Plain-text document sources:
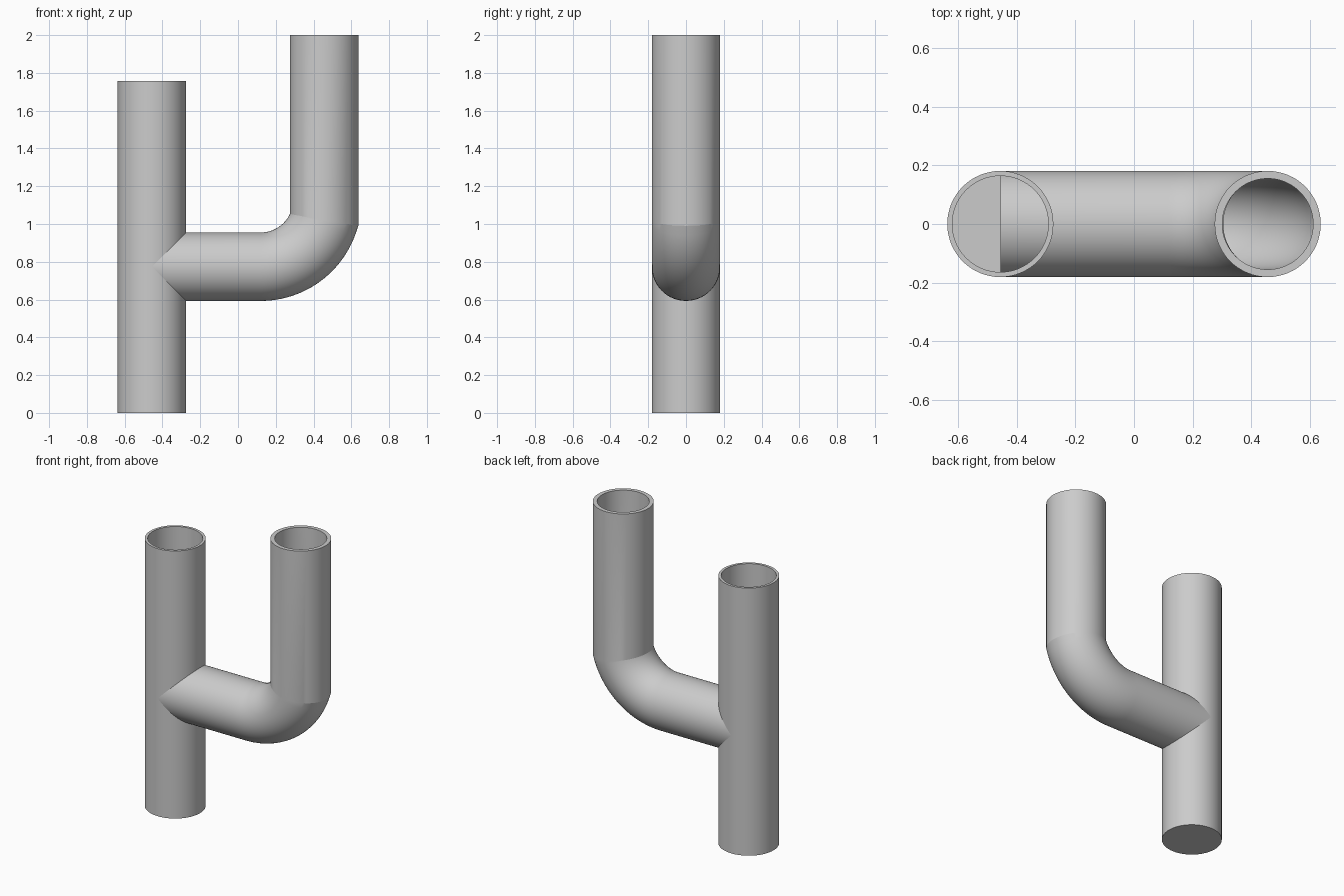
import bpy, bmesh, math
from mathutils import Vector

if "Cube" in bpy.data.objects:
    bpy.data.objects.remove(bpy.data.objects["Cube"])

SIDES = 64
AXIS_X = 0.456      # distance of both upright pipes from the centre
OUTER = 0.181

grey = bpy.data.materials.new("pipe grey")
grey.use_nodes = True
COLOUR = (0.6, 0.6, 0.6, 1)
grey.diffuse_color = COLOUR
grey.node_tree.nodes["Principled BSDF"].inputs["Base Color"].default_value = COLOUR


def sweep_rings(bm, path, radius):
    """Rings along a path in the xz plane, mitred at every corner."""
    rings = []
    for i, p in enumerate(path):
        before = (p - path[i - 1]).normalized() if i else None
        after = (path[i + 1] - p).normalized() if i < len(path) - 1 else None
        a, b = before or after, after or before
        tangent = (a + b).normalized()
        stretch = 1 / tangent.dot(a)
        across = Vector((tangent.z, 0, -tangent.x)) * radius * stretch
        ring = []
        for s in range(SIDES):
            t = 2 * math.pi * s / SIDES
            ring.append(bm.verts.new(p + across * math.cos(t) + Vector((0, radius * math.sin(t), 0))))
        rings.append(ring)
    return rings


def bridge(bm, first, second):
    for s in range(SIDES):
        n = (s + 1) % SIDES
        bm.faces.new((first[s], first[n], second[n], second[s]))


def hollow_pipe(name, path, bore, floor):
    """Pipe closed at the start of the path and open at its end."""
    bm = bmesh.new()
    outside = sweep_rings(bm, path, OUTER)
    inner_path = list(path)
    inner_path[0] = path[0] + (path[1] - path[0]).normalized() * floor
    inside = sweep_rings(bm, inner_path, bore)
    for rings in (outside, inside):
        for a, b in zip(rings, rings[1:]):
            bridge(bm, a, b)
        bm.faces.new(rings[0])
    bridge(bm, outside[-1], inside[-1])
    bmesh.ops.recalc_face_normals(bm, faces=bm.faces)
    mesh = bpy.data.meshes.new(name)
    bm.to_mesh(mesh)
    bm.free()
    mesh.materials.append(grey)
    obj = bpy.data.objects.new(name, mesh)
    bpy.context.collection.objects.link(obj)
    bpy.ops.object.select_all(action="DESELECT")
    obj.select_set(True)
    bpy.context.view_layer.objects.active = obj
    bpy.ops.object.shade_smooth_by_angle(angle=math.radians(12))


# Straight upright pipe
hollow_pipe("main_pipe", [Vector((-AXIS_X, 0, 0)), Vector((-AXIS_X, 0, 1.757))], 0.164, 0.017)

# Side branch: level run, swept bend, then a mitred upright
BEND_X, LEVEL = 0.12, 0.774
SWEEP = math.radians(72.6)
bend_radius = (AXIS_X - BEND_X) / math.sin(SWEEP)
STEPS = 24
branch = [Vector((-AXIS_X, 0, LEVEL))]
for i in range(STEPS + 1):
    t = SWEEP * i / STEPS
    branch.append(Vector((BEND_X + bend_radius * math.sin(t), 0,
                          LEVEL + bend_radius * (1 - math.cos(t)))))
branch.append(Vector((AXIS_X, 0, 2)))
hollow_pipe("branch_pipe", branch, 0.155, 0.026)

What this task involves: The records above should be returned word for word, with every picture left out.

Result below:
import bpy, bmesh, math
from mathutils import Vector

if "Cube" in bpy.data.objects:
    bpy.data.objects.remove(bpy.data.objects["Cube"])

SIDES = 64
AXIS_X = 0.456      # distance of both upright pipes from the centre
OUTER = 0.181

grey = bpy.data.materials.new("pipe grey")
grey.use_nodes = True
COLOUR = (0.6, 0.6, 0.6, 1)
grey.diffuse_color = COLOUR
grey.node_tree.nodes["Principled BSDF"].inputs["Base Color"].default_value = COLOUR


def sweep_rings(bm, path, radius):
    """Rings along a path in the xz plane, mitred at every corner."""
    rings = []
    for i, p in enumerate(path):
        before = (p - path[i - 1]).normalized() if i else None
        after = (path[i + 1] - p).normalized() if i < len(path) - 1 else None
        a, b = before or after, after or before
        tangent = (a + b).normalized()
        stretch = 1 / tangent.dot(a)
        across = Vector((tangent.z, 0, -tangent.x)) * radius * stretch
        ring = []
        for s in range(SIDES):
            t = 2 * math.pi * s / SIDES
            ring.append(bm.verts.new(p + across * math.cos(t) + Vector((0, radius * math.sin(t), 0))))
        rings.append(ring)
    return rings


def bridge(bm, first, second):
    for s in range(SIDES):
        n = (s + 1) % SIDES
        bm.faces.new((first[s], first[n], second[n], second[s]))


def hollow_pipe(name, path, bore, floor):
    """Pipe closed at the start of the path and open at its end."""
    bm = bmesh.new()
    outside = sweep_rings(bm, path, OUTER)
    inner_path = list(path)
    inner_path[0] = path[0] + (path[1] - path[0]).normalized() * floor
    inside = sweep_rings(bm, inner_path, bore)
    for rings in (outside, inside):
        for a, b in zip(rings, rings[1:]):
            bridge(bm, a, b)
        bm.faces.new(rings[0])
    bridge(bm, outside[-1], inside[-1])
    bmesh.ops.recalc_face_normals(bm, faces=bm.faces)
    mesh = bpy.data.meshes.new(name)
    bm.to_mesh(mesh)
    bm.free()
    mesh.materials.append(grey)
    obj = bpy.data.objects.new(name, mesh)
    bpy.context.collection.objects.link(obj)
    bpy.ops.object.select_all(action="DESELECT")
    obj.select_set(True)
    bpy.context.view_layer.objects.active = obj
    bpy.ops.object.shade_smooth_by_angle(angle=math.radians(12))


# Straight upright pipe
hollow_pipe("main_pipe", [Vector((-AXIS_X, 0, 0)), Vector((-AXIS_X, 0, 1.757))], 0.164, 0.017)

# Side branch: level run, swept bend, then a mitred upright
BEND_X, LEVEL = 0.12, 0.774
SWEEP = math.radians(72.6)
bend_radius = (AXIS_X - BEND_X) / math.sin(SWEEP)
STEPS = 24
branch = [Vector((-AXIS_X, 0, LEVEL))]
for i in range(STEPS + 1):
    t = SWEEP * i / STEPS
    branch.append(Vector((BEND_X + bend_radius * math.sin(t), 0,
                          LEVEL + bend_radius * (1 - math.cos(t)))))
branch.append(Vector((AXIS_X, 0, 2)))
hollow_pipe("branch_pipe", branch, 0.155, 0.026)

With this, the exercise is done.